SOURCE MATERIAL —
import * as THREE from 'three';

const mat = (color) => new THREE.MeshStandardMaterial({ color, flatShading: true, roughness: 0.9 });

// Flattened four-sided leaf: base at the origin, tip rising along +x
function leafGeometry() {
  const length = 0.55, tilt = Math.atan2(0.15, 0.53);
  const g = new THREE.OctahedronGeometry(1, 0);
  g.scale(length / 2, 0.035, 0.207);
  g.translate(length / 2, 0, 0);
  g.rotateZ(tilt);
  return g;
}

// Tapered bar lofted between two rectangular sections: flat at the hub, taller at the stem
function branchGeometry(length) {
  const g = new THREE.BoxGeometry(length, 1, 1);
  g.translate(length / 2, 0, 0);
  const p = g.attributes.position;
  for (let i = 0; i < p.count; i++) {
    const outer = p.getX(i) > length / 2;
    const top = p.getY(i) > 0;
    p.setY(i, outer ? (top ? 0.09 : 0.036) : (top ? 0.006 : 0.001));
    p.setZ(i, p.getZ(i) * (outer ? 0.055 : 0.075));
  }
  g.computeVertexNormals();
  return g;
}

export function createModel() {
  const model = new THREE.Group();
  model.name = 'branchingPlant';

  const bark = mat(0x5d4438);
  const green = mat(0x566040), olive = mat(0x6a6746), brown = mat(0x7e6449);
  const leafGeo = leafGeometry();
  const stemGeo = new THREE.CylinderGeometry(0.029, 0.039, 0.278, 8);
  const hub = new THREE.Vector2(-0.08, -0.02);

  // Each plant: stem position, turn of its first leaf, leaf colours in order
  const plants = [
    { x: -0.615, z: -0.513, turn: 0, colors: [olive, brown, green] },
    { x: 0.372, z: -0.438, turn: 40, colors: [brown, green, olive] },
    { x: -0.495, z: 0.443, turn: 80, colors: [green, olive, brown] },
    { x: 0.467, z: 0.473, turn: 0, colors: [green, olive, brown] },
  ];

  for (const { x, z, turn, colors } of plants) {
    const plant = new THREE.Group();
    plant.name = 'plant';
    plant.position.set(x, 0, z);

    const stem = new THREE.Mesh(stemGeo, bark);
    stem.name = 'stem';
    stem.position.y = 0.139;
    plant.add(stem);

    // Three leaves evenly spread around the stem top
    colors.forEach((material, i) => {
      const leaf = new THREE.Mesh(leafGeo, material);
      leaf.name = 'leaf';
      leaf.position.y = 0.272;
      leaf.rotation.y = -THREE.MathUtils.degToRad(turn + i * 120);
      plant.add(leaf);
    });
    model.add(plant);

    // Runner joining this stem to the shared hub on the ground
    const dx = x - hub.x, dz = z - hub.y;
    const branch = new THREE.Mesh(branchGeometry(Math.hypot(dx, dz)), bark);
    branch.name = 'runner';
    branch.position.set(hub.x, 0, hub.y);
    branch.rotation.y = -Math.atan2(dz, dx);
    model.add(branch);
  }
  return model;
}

EXERCISE GOAL — Copy the material above, line for line.

SOLUTION FOR THIS PROBLEM —
import * as THREE from 'three';

const mat = (color) => new THREE.MeshStandardMaterial({ color, flatShading: true, roughness: 0.9 });

// Flattened four-sided leaf: base at the origin, tip rising along +x
function leafGeometry() {
  const length = 0.55, tilt = Math.atan2(0.15, 0.53);
  const g = new THREE.OctahedronGeometry(1, 0);
  g.scale(length / 2, 0.035, 0.207);
  g.translate(length / 2, 0, 0);
  g.rotateZ(tilt);
  return g;
}

// Tapered bar lofted between two rectangular sections: flat at the hub, taller at the stem
function branchGeometry(length) {
  const g = new THREE.BoxGeometry(length, 1, 1);
  g.translate(length / 2, 0, 0);
  const p = g.attributes.position;
  for (let i = 0; i < p.count; i++) {
    const outer = p.getX(i) > length / 2;
    const top = p.getY(i) > 0;
    p.setY(i, outer ? (top ? 0.09 : 0.036) : (top ? 0.006 : 0.001));
    p.setZ(i, p.getZ(i) * (outer ? 0.055 : 0.075));
  }
  g.computeVertexNormals();
  return g;
}

export function createModel() {
  const model = new THREE.Group();
  model.name = 'branchingPlant';

  const bark = mat(0x5d4438);
  const green = mat(0x566040), olive = mat(0x6a6746), brown = mat(0x7e6449);
  const leafGeo = leafGeometry();
  const stemGeo = new THREE.CylinderGeometry(0.029, 0.039, 0.278, 8);
  const hub = new THREE.Vector2(-0.08, -0.02);

  // Each plant: stem position, turn of its first leaf, leaf colours in order
  const plants = [
    { x: -0.615, z: -0.513, turn: 0, colors: [olive, brown, green] },
    { x: 0.372, z: -0.438, turn: 40, colors: [brown, green, olive] },
    { x: -0.495, z: 0.443, turn: 80, colors: [green, olive, brown] },
    { x: 0.467, z: 0.473, turn: 0, colors: [green, olive, brown] },
  ];

  for (const { x, z, turn, colors } of plants) {
    const plant = new THREE.Group();
    plant.name = 'plant';
    plant.position.set(x, 0, z);

    const stem = new THREE.Mesh(stemGeo, bark);
    stem.name = 'stem';
    stem.position.y = 0.139;
    plant.add(stem);

    // Three leaves evenly spread around the stem top
    colors.forEach((material, i) => {
      const leaf = new THREE.Mesh(leafGeo, material);
      leaf.name = 'leaf';
      leaf.position.y = 0.272;
      leaf.rotation.y = -THREE.MathUtils.degToRad(turn + i * 120);
      plant.add(leaf);
    });
    model.add(plant);

    // Runner joining this stem to the shared hub on the ground
    const dx = x - hub.x, dz = z - hub.y;
    const branch = new THREE.Mesh(branchGeometry(Math.hypot(dx, dz)), bark);
    branch.name = 'runner';
    branch.position.set(hub.x, 0, hub.y);
    branch.rotation.y = -Math.atan2(dz, dx);
    model.add(branch);
  }
  return model;
}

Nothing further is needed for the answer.